-- Opening Marker --
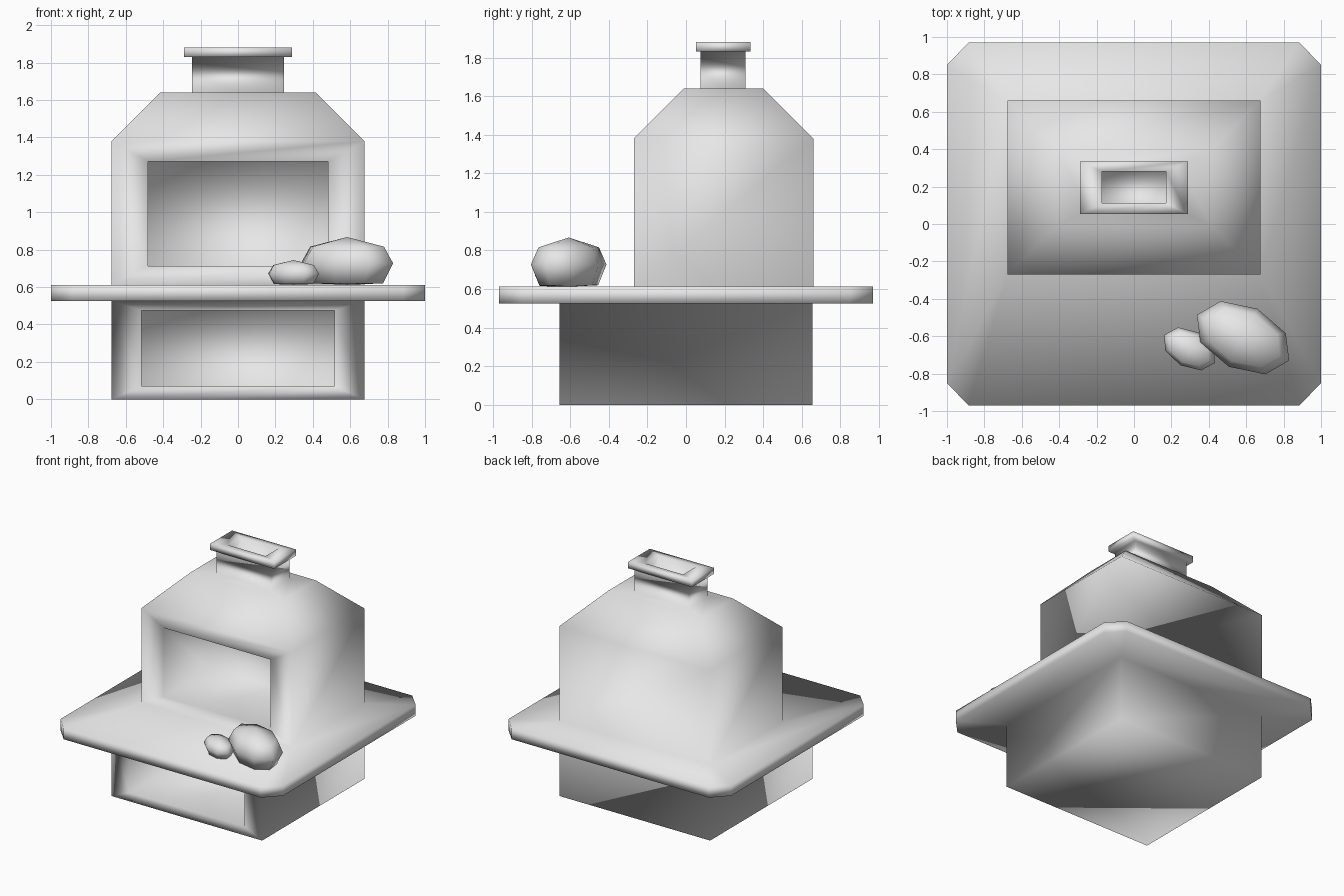
import bpy, bmesh
from math import cos, sin, pi, radians
from mathutils import Matrix

default = bpy.data.objects.get("Cube")
if default:
    bpy.data.objects.remove(default, do_unlink=True)

stone = bpy.data.materials.new("light_grey_stone")
stone.use_nodes = True
GREY = (0.8, 0.8, 0.8, 1)
stone.diffuse_color = GREY
stone.node_tree.nodes["Principled BSDF"].inputs["Base Color"].default_value = GREY


def finish(bm, name):
    """Turn the bmesh into a fully smooth shaded object."""
    bmesh.ops.recalc_face_normals(bm, faces=bm.faces)
    for f in bm.faces:
        f.smooth = True
    mesh = bpy.data.meshes.new(name)
    bm.to_mesh(mesh)
    bm.free()
    mesh.materials.append(stone)
    obj = bpy.data.objects.new(name, mesh)
    bpy.context.collection.objects.link(obj)
    return obj


def bridge(bm, a, b, skip=()):
    """Join two rings of equal length with quads."""
    n = len(a)
    for i in range(n):
        if i not in skip:
            j = (i + 1) % n
            bm.faces.new((a[i], a[j], b[j], b[i]))


def rect(bm, hx, y0, y1, z):
    """Horizontal rectangle whose first side is the front."""
    return [bm.verts.new(p) for p in
            ((-hx, y0, z), (hx, y0, z), (hx, y1, z), (-hx, y1, z))]


def slab_ring(bm, z):
    """Rectangle with cut corners, two points per corner."""
    return [bm.verts.new((x, y, z)) for x, y in (
        (-1, -0.85), (-0.885, -0.97), (0.885, -0.97), (1, -0.85),
        (1, 0.85), (0.885, 0.97), (-0.885, 0.97), (-1, 0.85))]


def join_slab(bm, four, eight):
    """Join a four point ring to a cut-corner ring."""
    for i in range(4):
        j = (i + 1) % 4
        bm.faces.new((four[i], eight[2 * i], eight[2 * i + 1]))
        bm.faces.new((four[i], eight[2 * i + 1], eight[2 * j], four[j]))


def recess(bm, low, high, hx, z0, z1, y, depth):
    """Frame and sunken box in the front side between two rings."""
    outer = [low[0], low[1], high[1], high[0]]
    mouth, back = [[bm.verts.new(p) for p in
                    ((-hx, yy, z0), (hx, yy, z0), (hx, yy, z1), (-hx, yy, z1))]
                   for yy in (y, y + depth)]
    bridge(bm, outer, mouth)
    bridge(bm, mouth, back)
    bm.faces.new(back)


# Oven: one continuous shell from the base to the chimney
bm = bmesh.new()
base_low = rect(bm, 0.675, -0.655, 0.655, 0)
base_high = rect(bm, 0.675, -0.655, 0.655, 0.525)
slab_low, slab_high = slab_ring(bm, 0.525), slab_ring(bm, 0.612)
body_low = rect(bm, 0.675, -0.27, 0.66, 0.612)
body_high = rect(bm, 0.675, -0.27, 0.66, 1.38)

# Base with wood store
bm.faces.new(base_low)
bridge(bm, base_low, base_high, skip=(0,))
recess(bm, base_low, base_high, 0.516, 0.07, 0.475, -0.655, 0.6)

# Worktop slab
join_slab(bm, base_high, slab_low)
bridge(bm, slab_low, slab_high)
join_slab(bm, body_low, slab_high)

# Body with oven mouth
bridge(bm, body_low, body_high, skip=(0,))
recess(bm, body_low, body_high, 0.48, 0.712, 1.27, -0.27, 0.6)

# Shoulders, chimney neck, cap and flue
ring = body_high
for hx, y0, y1, z in ((0.415, -0.01, 0.40, 1.64), (0.245, 0.075, 0.308, 1.64),
                      (0.245, 0.075, 0.308, 1.83), (0.288, 0.053, 0.335, 1.83),
                      (0.288, 0.053, 0.335, 1.88), (0.17, 0.112, 0.28, 1.88),
                      (0.17, 0.112, 0.28, 1.74)):
    upper = rect(bm, hx, y0, y1, z)
    bridge(bm, ring, upper)
    ring = upper
bm.faces.new(ring)
finish(bm, "oven")


def loaf(name, x, y, a, b, z0, height, angle):
    """Eight sided flattened lump resting on the worktop."""
    bm = bmesh.new()
    rings = []
    for r, t in ((0.78, 0.03), (1, 0.45), (0.8, 0.8)):
        rings.append([bm.verts.new((a * r * cos(k * pi / 4), b * r * sin(k * pi / 4),
                                    height * t)) for k in range(8)])
    bridge(bm, rings[0], rings[1])
    bridge(bm, rings[1], rings[2])
    for ring, z in ((rings[0], 0), (rings[2], height)):
        tip = bm.verts.new((0, 0, z))
        for k in range(8):
            bm.faces.new((ring[k], ring[(k + 1) % 8], tip))
    bm.transform(Matrix.Translation((x, y, z0)) @ Matrix.Rotation(radians(angle), 4, "Z"))
    finish(bm, name)


loaf("large_loaf", 0.583, -0.608, 0.275, 0.173, 0.612, 0.255, -26.3)
loaf("small_loaf", 0.297, -0.668, 0.155, 0.1, 0.612, 0.132, -29)
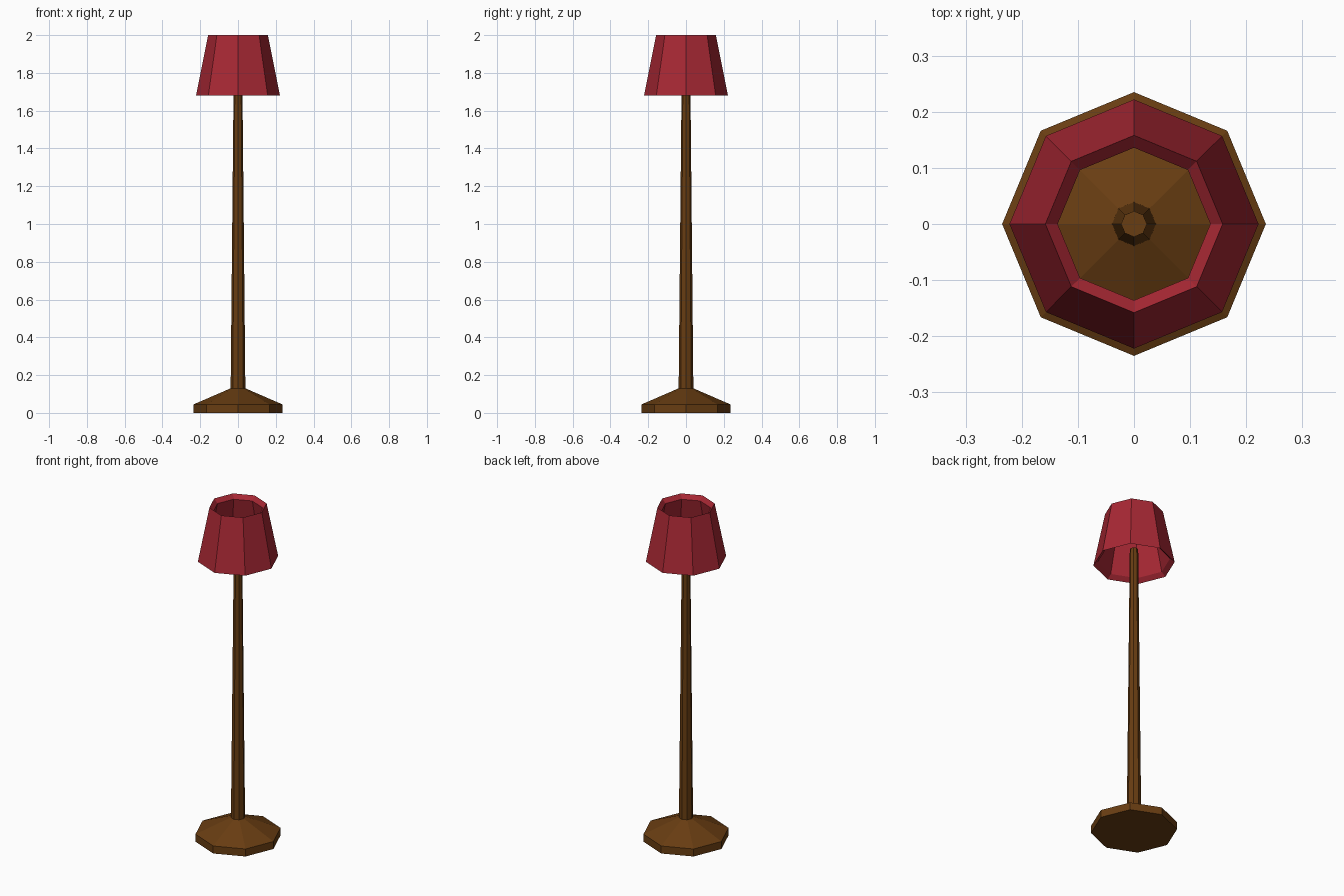
import bpy, math

if "Cube" in bpy.data.objects:
    bpy.data.objects.remove(bpy.data.objects["Cube"])


def material(name, rgb):
    m = bpy.data.materials.new(name)
    m.diffuse_color = (*rgb, 1)
    m.use_nodes = True
    m.node_tree.nodes["Principled BSDF"].inputs["Base Color"].default_value = m.diffuse_color
    return m


wood = material("brown wood", (0.14, 0.047, 0.006))
fabric = material("red fabric", (0.39, 0.021, 0.034))
N = 8


def lathe(name, profile, mat, closed=False):
    """Octagonal turned part from (radius, z) points; open profiles get end caps."""
    verts = [(r * math.cos(2 * math.pi * i / N), r * math.sin(2 * math.pi * i / N), z)
             for r, z in profile for i in range(N)]
    k = len(profile)
    faces = []
    for j in range(k if closed else k - 1):
        a, b = j * N, ((j + 1) % k) * N
        for i in range(N):
            n = (i + 1) % N
            faces.append((a + i, a + n, b + n, b + i))
    if not closed:
        faces.append(tuple(reversed(range(N))))
        faces.append(tuple(range((k - 1) * N, k * N)))
    me = bpy.data.meshes.new(name)
    me.from_pydata(verts, [], faces)
    me.materials.append(mat)
    ob = bpy.data.objects.new(name, me)
    bpy.context.collection.objects.link(ob)
    return ob


# Foot and tapered pole in one piece
lathe("base_and_pole", [(0.235, 0), (0.235, 0.045), (0.039, 0.13), (0.023, 1.77)], wood)

# Hollow shade with bevelled lips at both rims
lathe("lamp_shade", [(0.222, 1.68), (0.158, 2.0), (0.136, 1.975), (0.197, 1.703)],
      fabric, closed=True)
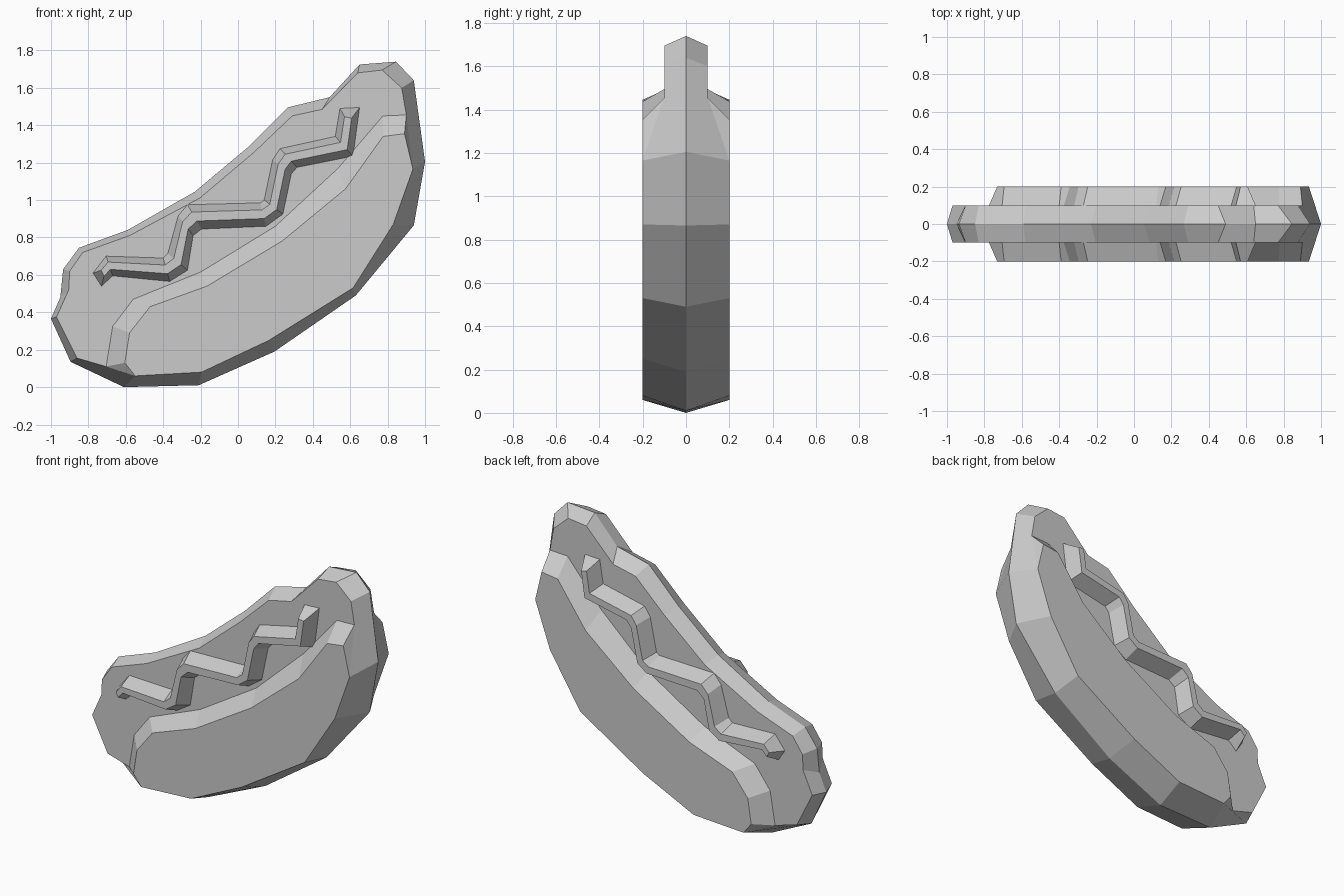
import bpy, bmesh

if "Cube" in bpy.data.objects:
    bpy.data.objects.remove(bpy.data.objects["Cube"])

THIN, THICK = 0.1, 0.2   # half depth of the sausage plate and of the bun / sauce


def add(bm, pts, depth):
    return [bm.verts.new((x, -depth, z)) for x, z in pts]


def finish(bm, name):
    # mirror the front half to the back and create the object
    geom = bm.verts[:] + bm.edges[:] + bm.faces[:]
    bmesh.ops.mirror(bm, geom=geom, axis='Y', merge_dist=0.0005)
    bmesh.ops.remove_doubles(bm, verts=bm.verts[:], dist=0.0005)
    bmesh.ops.recalc_face_normals(bm, faces=bm.faces[:])
    me = bpy.data.meshes.new(name)
    bm.to_mesh(me)
    bm.free()
    ob = bpy.data.objects.new(name, me)
    bpy.context.collection.objects.link(ob)


# ---- body: centre ridge outline, stepped front faces ----
bm = bmesh.new()
ridge = add(bm, [(-.895, .135), (-1, .365), (-.95, .48), (-.935, .63), (-.85, .745),
                 (-.59, .84), (-.23, 1.045), (.05, 1.28), (.265, 1.495), (.49, 1.55),
                 (.65, 1.725), (.845, 1.74), (.94, 1.64), (1, 1.205), (.94, .865),
                 (.63, .49), (.195, .19), (-.21, .01), (-.61, 0)], 0)
plate = add(bm, [(-.86, .155), (-.97, .375), (-.905, .52), (-.9, .62), (-.83, .72),
                 (-.58, .81), (-.205, 1.01), (.085, 1.255), (.29, 1.45), (.45, 1.485),
                 (.64, 1.68), (.77, 1.695), (.875, 1.60)], THIN)
bun_low = add(bm, [(.935, 1.165), (.83, .87), (.615, .53), (.165, .25),
                   (-.195, .08), (-.55, .06)], THICK)
lip_base = add(bm, [(-.705, .11), (-.67, .325), (-.56, .47), (-.2, .615), (.2, .86),
                    (.535, 1.17), (.775, 1.45), (.9, 1.455)], THIN)
lip_top = add(bm, [(-.605, .13), (-.58, .29), (-.47, .43), (-.165, .54), (.235, .78),
                   (.575, 1.06), (.775, 1.34), (.89, 1.355)], THICK)

# bevelled rim from the ridge to the front faces
rim = plate + bun_low
n = len(ridge)
extra = {12: [lip_base[-1]], n - 1: [lip_base[0]]}
for i in range(n):
    j = (i + 1) % n
    bm.faces.new([ridge[i], ridge[j], rim[j]] + extra.get(i, []) + [rim[i]])

# plate face, sloped bun lip and bun face
bm.faces.new(plate + lip_base[::-1])
for i in range(7):
    bm.faces.new([lip_base[i], lip_base[i + 1], lip_top[i + 1], lip_top[i]])
bm.faces.new([lip_base[-1], lip_top[-1], bun_low[0]])
bm.faces.new([lip_base[0], lip_top[0], bun_low[-1]])
bm.faces.new(lip_top + bun_low)
finish(bm, "bun_and_sausage")

# ---- sauce: zigzag ridge with sloped sides, given by its two base edges ----
upper = [(-.775, .61), (-.705, .70), (-.40, .69), (-.375, .715), (-.32, .915), (-.27, .975),
         (.12, .985), (.14, 1.0), (.185, 1.215), (.225, 1.275), (.52, 1.34), (.545, 1.49)]
lower = [(-.73, .54), (-.67, .595), (-.365, .565), (-.27, .625), (-.24, .81), (-.195, .845),
         (.15, .86), (.24, .925), (.285, 1.14), (.315, 1.175), (.615, 1.235), (.65, 1.495)]


def mix(a, b, t):
    return (a[0] + (b[0] - a[0]) * t, a[1] + (b[1] - a[1]) * t)


face_up = [mix(a, b, .3) for a, b in zip(upper, lower)]
face_lo = [mix(a, b, .67) for a, b in zip(upper, lower)]
for row in (face_up, face_lo):
    row[0] = mix(row[0], row[1], .45)
    row[-1] = mix(row[-1], row[-2], .25)

bm = bmesh.new()
rows = [add(bm, upper, THIN), add(bm, face_up, THICK),
        add(bm, face_lo, THICK), add(bm, lower, THIN)]
for a, b in zip(rows, rows[1:]):
    for i in range(len(upper) - 1):
        bm.faces.new([a[i], a[i + 1], b[i + 1], b[i]])
for k in (0, -1):
    bm.faces.new([r[k] for r in rows])
finish(bm, "zigzag_sauce")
-- Closing Marker --
### [Directions]
What are the lines above from the one with "bridge(bm, rings[0], rings[1])" to the one with "m.use_nodes = True", both included? Reproduce them exactly, without pictures.

### [Answer to this exercise]
    bridge(bm, rings[0], rings[1])
    bridge(bm, rings[1], rings[2])
    for ring, z in ((rings[0], 0), (rings[2], height)):
        tip = bm.verts.new((0, 0, z))
        for k in range(8):
            bm.faces.new((ring[k], ring[(k + 1) % 8], tip))
    bm.transform(Matrix.Translation((x, y, z0)) @ Matrix.Rotation(radians(angle), 4, "Z"))
    finish(bm, name)


loaf("large_loaf", 0.583, -0.608, 0.275, 0.173, 0.612, 0.255, -26.3)
loaf("small_loaf", 0.297, -0.668, 0.155, 0.1, 0.612, 0.132, -29)
import bpy, math

if "Cube" in bpy.data.objects:
    bpy.data.objects.remove(bpy.data.objects["Cube"])


def material(name, rgb):
    m = bpy.data.materials.new(name)
    m.diffuse_color = (*rgb, 1)
    m.use_nodes = True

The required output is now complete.